#### WHAT YOU SHOULD DO:
The entries below hold a line with "0, Math.PI / 2);" and a line with "smallWindow(-0.04), bigWindow(0.332), smallWindow(0.718)];". Return those lines and all that lie between them, exactly and only.

#### EXCERPTED RECORDS:
● ● ● ● ●

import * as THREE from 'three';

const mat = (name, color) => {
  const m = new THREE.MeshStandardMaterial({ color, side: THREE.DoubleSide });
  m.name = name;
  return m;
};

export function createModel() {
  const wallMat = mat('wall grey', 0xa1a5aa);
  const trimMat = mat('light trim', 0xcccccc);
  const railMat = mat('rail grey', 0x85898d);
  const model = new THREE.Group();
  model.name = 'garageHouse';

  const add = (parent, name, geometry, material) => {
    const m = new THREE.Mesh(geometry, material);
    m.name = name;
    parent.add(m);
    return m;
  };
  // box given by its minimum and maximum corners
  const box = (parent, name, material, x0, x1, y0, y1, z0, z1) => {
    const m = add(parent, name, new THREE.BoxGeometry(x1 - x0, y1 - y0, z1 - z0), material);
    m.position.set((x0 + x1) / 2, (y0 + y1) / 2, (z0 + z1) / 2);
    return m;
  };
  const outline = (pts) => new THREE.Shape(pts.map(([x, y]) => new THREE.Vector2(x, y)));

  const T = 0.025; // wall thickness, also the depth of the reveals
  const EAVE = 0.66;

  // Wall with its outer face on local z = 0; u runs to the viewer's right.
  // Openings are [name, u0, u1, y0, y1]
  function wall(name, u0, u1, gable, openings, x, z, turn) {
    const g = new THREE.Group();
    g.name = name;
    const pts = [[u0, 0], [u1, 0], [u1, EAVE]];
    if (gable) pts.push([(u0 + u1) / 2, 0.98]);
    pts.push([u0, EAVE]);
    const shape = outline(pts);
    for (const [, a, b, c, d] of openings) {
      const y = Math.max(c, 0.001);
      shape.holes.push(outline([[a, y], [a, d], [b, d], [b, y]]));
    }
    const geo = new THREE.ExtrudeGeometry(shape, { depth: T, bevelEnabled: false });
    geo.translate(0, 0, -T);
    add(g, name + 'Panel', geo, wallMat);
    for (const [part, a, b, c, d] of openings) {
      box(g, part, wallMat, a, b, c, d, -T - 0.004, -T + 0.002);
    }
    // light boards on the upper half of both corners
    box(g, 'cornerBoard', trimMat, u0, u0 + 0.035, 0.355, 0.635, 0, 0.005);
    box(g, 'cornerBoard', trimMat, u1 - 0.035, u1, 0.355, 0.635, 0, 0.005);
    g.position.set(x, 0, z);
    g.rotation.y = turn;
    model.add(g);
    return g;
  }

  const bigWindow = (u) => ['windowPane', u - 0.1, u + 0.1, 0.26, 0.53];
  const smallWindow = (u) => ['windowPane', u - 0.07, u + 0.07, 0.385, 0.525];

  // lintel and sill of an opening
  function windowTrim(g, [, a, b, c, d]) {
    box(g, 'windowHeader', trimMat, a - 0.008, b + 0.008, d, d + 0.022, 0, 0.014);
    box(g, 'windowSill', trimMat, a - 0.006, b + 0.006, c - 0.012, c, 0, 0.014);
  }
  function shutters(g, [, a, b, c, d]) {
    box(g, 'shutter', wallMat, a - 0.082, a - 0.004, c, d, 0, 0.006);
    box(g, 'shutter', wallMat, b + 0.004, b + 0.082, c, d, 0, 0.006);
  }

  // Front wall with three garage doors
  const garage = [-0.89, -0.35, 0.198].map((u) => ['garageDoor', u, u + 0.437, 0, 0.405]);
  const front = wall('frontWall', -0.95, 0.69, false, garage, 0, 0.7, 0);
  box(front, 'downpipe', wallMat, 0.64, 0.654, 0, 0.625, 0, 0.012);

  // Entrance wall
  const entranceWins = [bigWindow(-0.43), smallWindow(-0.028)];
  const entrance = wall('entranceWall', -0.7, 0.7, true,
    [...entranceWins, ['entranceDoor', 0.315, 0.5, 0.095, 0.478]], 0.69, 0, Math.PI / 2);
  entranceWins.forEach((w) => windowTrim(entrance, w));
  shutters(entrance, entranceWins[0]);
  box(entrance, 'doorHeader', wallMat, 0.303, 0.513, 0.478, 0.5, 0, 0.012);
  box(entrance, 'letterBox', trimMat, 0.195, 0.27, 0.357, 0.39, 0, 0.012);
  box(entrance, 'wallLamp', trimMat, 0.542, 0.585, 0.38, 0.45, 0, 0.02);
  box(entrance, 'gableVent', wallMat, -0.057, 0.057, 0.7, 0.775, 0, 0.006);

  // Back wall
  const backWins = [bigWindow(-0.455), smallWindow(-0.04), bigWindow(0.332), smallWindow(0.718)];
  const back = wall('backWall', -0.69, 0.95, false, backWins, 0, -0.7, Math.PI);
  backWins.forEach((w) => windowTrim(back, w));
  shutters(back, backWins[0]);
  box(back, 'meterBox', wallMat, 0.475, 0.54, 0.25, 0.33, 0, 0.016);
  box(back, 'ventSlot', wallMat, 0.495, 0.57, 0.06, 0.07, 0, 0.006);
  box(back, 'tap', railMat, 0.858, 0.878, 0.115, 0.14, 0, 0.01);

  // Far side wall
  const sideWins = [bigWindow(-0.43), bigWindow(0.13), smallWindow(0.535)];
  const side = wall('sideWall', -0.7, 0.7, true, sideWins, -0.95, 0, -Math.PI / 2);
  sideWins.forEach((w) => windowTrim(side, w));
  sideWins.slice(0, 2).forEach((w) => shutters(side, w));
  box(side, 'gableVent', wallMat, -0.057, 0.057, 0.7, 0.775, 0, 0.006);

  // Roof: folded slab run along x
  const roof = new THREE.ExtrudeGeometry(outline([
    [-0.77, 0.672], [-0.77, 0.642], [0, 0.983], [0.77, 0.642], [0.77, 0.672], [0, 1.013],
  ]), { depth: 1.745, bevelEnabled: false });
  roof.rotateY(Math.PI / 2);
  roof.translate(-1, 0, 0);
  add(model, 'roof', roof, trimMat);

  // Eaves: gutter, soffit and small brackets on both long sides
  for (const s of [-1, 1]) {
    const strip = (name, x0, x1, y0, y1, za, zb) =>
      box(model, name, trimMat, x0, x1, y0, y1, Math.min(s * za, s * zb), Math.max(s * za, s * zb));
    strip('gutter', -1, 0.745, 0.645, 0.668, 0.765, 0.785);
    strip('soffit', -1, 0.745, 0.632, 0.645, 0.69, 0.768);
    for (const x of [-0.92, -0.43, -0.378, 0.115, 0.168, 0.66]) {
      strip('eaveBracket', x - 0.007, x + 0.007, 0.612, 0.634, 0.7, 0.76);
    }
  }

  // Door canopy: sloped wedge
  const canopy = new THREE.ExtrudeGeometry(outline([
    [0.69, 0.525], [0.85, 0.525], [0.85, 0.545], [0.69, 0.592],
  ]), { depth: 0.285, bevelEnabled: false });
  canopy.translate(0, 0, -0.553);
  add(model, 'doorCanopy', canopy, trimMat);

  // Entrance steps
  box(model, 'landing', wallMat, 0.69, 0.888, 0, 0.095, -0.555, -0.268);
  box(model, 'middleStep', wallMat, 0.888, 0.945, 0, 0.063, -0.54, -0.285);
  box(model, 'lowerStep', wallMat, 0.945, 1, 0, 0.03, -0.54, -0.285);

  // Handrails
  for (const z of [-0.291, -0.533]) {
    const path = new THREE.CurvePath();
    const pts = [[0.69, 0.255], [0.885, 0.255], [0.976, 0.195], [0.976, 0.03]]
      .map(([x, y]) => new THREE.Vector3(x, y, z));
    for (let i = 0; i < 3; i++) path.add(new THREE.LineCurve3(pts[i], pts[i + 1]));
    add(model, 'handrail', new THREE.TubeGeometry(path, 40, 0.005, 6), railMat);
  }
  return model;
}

● ● ● ● ●

#### OUTPUT FOR THIS TASK:
    [...entranceWins, ['entranceDoor', 0.315, 0.5, 0.095, 0.478]], 0.69, 0, Math.PI / 2);
  entranceWins.forEach((w) => windowTrim(entrance, w));
  shutters(entrance, entranceWins[0]);
  box(entrance, 'doorHeader', wallMat, 0.303, 0.513, 0.478, 0.5, 0, 0.012);
  box(entrance, 'letterBox', trimMat, 0.195, 0.27, 0.357, 0.39, 0, 0.012);
  box(entrance, 'wallLamp', trimMat, 0.542, 0.585, 0.38, 0.45, 0, 0.02);
  box(entrance, 'gableVent', wallMat, -0.057, 0.057, 0.7, 0.775, 0, 0.006);

  // Back wall
  const backWins = [bigWindow(-0.455), smallWindow(-0.04), bigWindow(0.332), smallWindow(0.718)];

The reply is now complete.